The Mark fragment is "a very small fragment, not too many verses, but it's definitely from Mark," Wallace said. "... To have a fragment from one of the Gospels that's written during the lifetime of some of the eyewitnesses to the resurrection is just astounding."Previously the earliest fragment was Paparus 52, verses from John, dated 125 AD. This new fragment was
To date, the earliest-known fragment of the New Testament is from John's Gospel and dates from around 125 A.D.
The Mark fragment, Wallace said, will affirm what is already written in that portion of Mark's Gospel.
The paleographer who dated it, Wallace said, is "one of the world's leading paleographers." Wallace previously said the paleographer is certain it's from the first century. Still, Wallace told Hewitt, several more paleographers will look at the Mark fragment before the book is published.
The Mark fragment will be published in a book along with six other manuscripts, Wallace said. One of those will be a second-century sermon on Hebrews 11. The significance: It shows Hebrews -- whose author is unknown -- was accepted early by the church as Scripture.
dated by one of the world’s leading paleographers. He said he was ‘certain’ that it was from the first century. If this is true, it would be the oldest fragment of the New Testament known to exist. Up until now, no one has discovered any first-century manuscripts of the New Testament. The oldest manuscript of the New Testament has been P52, a small fragment from John’s Gospel, dated to the first half of the second century. It was discovered in 1934.

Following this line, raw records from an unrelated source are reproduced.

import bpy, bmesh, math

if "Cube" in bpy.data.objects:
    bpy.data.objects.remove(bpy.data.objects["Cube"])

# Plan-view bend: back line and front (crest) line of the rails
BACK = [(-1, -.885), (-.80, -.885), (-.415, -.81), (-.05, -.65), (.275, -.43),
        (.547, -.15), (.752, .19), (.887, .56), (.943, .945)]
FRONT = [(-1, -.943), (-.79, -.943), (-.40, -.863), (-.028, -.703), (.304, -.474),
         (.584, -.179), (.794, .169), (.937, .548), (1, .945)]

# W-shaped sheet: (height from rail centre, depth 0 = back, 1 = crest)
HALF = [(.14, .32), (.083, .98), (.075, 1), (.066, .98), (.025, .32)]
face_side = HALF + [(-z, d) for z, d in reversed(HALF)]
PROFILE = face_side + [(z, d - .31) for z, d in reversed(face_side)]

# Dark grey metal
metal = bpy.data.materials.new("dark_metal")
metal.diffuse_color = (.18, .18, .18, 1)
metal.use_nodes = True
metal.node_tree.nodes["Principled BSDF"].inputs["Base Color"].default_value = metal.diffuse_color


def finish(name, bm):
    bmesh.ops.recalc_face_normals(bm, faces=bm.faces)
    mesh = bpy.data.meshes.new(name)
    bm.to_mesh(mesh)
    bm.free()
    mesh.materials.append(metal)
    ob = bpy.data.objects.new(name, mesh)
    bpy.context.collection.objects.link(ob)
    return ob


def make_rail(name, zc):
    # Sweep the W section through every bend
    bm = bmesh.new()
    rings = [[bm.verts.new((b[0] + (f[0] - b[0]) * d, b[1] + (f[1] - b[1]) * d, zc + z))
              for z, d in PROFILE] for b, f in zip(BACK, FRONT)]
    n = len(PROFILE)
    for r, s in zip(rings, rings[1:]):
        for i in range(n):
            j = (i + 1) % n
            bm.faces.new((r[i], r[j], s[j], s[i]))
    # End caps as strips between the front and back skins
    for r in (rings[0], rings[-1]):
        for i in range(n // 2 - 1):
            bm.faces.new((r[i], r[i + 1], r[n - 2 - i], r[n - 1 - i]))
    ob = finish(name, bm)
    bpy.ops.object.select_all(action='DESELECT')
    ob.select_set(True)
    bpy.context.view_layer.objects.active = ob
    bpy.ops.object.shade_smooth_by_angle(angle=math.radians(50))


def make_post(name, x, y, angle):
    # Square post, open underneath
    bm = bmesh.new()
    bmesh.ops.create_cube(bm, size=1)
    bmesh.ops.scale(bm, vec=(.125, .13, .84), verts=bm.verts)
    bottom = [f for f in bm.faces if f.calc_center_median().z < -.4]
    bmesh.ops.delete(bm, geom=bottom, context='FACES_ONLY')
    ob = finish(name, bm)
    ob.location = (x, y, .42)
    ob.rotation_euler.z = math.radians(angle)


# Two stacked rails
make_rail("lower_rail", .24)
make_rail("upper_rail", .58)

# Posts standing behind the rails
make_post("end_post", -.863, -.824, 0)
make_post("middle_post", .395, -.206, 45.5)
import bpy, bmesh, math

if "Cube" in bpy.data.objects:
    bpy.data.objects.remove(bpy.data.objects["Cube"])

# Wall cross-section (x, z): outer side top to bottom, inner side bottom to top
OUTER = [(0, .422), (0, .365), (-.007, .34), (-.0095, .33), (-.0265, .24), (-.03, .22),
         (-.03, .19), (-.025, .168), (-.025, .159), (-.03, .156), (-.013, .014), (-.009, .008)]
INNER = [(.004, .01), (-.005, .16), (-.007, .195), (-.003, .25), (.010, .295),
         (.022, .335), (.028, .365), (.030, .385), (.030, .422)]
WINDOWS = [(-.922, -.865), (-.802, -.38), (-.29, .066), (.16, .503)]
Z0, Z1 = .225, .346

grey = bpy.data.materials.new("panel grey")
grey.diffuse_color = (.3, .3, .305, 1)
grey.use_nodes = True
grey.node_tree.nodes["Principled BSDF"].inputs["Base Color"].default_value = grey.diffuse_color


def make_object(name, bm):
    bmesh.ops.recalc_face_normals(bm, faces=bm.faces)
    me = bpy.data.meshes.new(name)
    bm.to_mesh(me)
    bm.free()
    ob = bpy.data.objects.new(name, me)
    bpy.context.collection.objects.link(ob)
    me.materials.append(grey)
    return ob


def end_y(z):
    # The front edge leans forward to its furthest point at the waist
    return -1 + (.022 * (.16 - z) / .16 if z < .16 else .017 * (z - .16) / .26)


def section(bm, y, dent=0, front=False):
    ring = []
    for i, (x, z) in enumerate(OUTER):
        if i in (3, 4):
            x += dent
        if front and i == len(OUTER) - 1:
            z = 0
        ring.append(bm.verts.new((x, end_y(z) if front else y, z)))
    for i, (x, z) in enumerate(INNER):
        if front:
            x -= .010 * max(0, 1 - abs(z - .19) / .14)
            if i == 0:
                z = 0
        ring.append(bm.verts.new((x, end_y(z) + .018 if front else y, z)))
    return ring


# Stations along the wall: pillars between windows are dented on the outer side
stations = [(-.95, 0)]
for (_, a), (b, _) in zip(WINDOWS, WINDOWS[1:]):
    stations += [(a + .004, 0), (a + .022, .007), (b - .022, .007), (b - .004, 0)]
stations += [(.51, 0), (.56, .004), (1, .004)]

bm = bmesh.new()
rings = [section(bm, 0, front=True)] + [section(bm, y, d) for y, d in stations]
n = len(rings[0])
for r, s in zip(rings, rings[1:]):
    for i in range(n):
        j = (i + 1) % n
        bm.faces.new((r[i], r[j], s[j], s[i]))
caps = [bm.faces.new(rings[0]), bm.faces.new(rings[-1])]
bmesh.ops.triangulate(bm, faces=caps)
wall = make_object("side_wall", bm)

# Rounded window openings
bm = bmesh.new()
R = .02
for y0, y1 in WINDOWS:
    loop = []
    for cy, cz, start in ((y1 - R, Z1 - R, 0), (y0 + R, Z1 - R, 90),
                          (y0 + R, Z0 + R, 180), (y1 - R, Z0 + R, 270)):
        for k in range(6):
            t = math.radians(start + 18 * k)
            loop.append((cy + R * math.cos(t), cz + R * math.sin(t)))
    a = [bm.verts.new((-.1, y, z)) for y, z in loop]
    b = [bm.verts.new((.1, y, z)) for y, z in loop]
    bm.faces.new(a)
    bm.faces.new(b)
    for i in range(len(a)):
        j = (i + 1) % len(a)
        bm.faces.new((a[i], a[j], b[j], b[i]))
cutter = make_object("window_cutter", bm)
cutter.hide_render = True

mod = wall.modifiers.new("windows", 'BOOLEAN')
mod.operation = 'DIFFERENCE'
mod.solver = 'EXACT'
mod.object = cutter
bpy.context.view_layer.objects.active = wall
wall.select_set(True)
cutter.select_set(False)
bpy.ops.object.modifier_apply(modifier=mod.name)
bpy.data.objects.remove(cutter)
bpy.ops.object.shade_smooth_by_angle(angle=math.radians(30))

Not only this, but the first-century fragment is from Mark’s Gospel. Before the discovery of this fragment, the oldest manuscript that had Mark in it was P45, from the early third century (c. 200–250 CE). This new fragment would predate that by 100 to 150 years.